Ornamentation In Modern Architecture

image by iconeye

Contemporary architects are, however, increasingly engaging with ornamentation. The zenith was Grayson Perry and Charles Holland of FAT’s fairytale House for Essex (p64), but it does not serve as an indicator because the involvement of an artist has allowed an enhanced engagement with ornament …

Ornament in the twentieth century was linked to a wider debate about how to develop a new style representative of a rapidly changing society. Within the context of fin-de-siècle Vienna, the argument against the use of ornament led by architect Adolf Loos was highly influential on contemporary and later …

construction, to the high Gothic architectural times, when architecture meant cosmos expressed in monolith, ornament comes in the foreground as the sole shape and functionality of the stone material. The Gothic architecture, upon which modern architecture has based its ethical infrastructure, not only has united its …

In his De Gustibus column, Eric Felten writes that it’s time to replace stripped-down modern architecture with something more ornamented.

Modern millwork ornaments are made of wood, plastics, composites, etc. They come in many different colours and shapes. Modern architecture, conceived of as the elimination of ornament in favor of purely functional structures, left architects the problem of how to properly adorn modern …

Caruso St John is building a contemporary art museum in Nottingham with lace patterns embossed into its concrete surface, making reference to extinct local industry. Perforated facades, a feature fast becoming ubiquitous on new buildings, are sometimes fractilinear and abstract and sometimes figurative.

Condemning ornament as a crime, modernism severed the symbiotic architecture/arts connection for nearly 80 years. Postmodernism reclaimed decoration as vital to composition, but the ornament/architecture relationship was practically reinvented. In contemporary architecture, this essential, complex and ambiguous …

London-based FAT (Fashion Architecture Taste) see ornament as an inherent and indispensable part of architecture. Partner Charles Holland says: “The Loos argument is very interesting. As I understand it, he was saying that ornamentation was a waste of labour, effort and craft. With contemporary …
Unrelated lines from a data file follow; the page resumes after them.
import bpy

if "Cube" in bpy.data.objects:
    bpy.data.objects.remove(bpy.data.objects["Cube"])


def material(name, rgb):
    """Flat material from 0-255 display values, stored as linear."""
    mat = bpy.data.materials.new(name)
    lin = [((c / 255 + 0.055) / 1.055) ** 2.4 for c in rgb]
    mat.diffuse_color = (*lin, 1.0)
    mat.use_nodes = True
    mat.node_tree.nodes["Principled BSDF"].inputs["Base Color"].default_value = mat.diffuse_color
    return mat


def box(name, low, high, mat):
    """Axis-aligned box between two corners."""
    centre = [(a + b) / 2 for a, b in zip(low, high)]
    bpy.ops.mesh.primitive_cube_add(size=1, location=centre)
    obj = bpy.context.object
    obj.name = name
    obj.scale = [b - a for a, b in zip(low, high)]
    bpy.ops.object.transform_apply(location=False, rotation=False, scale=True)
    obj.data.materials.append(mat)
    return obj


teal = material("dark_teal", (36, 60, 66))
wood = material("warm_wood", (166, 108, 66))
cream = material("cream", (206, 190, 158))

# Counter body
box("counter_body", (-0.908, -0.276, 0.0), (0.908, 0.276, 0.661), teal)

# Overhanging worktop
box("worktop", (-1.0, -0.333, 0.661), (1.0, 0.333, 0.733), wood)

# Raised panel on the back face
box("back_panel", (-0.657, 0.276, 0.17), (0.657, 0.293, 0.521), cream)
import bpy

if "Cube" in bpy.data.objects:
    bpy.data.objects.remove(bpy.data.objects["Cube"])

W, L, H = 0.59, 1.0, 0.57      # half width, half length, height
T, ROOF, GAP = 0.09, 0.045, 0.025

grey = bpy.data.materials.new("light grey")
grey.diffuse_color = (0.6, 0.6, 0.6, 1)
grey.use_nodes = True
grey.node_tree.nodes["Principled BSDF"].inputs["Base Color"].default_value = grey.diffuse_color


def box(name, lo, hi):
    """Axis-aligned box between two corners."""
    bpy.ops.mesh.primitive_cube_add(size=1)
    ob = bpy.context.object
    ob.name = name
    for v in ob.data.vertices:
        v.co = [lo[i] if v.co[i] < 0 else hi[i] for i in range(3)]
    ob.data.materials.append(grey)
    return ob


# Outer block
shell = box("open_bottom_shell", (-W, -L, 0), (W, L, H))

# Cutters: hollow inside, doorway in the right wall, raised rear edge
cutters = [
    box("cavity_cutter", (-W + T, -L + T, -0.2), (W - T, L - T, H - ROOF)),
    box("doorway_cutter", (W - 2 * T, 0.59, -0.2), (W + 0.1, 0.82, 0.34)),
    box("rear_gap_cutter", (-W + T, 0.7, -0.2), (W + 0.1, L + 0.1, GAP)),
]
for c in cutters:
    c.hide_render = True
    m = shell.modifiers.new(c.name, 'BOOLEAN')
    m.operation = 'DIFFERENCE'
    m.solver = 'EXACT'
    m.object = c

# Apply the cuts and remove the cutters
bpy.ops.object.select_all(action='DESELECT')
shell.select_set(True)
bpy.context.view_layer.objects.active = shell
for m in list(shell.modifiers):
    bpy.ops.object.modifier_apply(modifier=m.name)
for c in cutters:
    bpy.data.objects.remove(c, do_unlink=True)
In his articles, including the famous “Ornaments and Crime” published in 1908, Austrian architect Adolf Loos was the first to introduce this form of radicalism in opposition to the Eclectic and Art Nouveau styles. Loos clearly influenced the Bauhaus and is thus considered as one of the great precursors of modern architecture.

Author: ikilo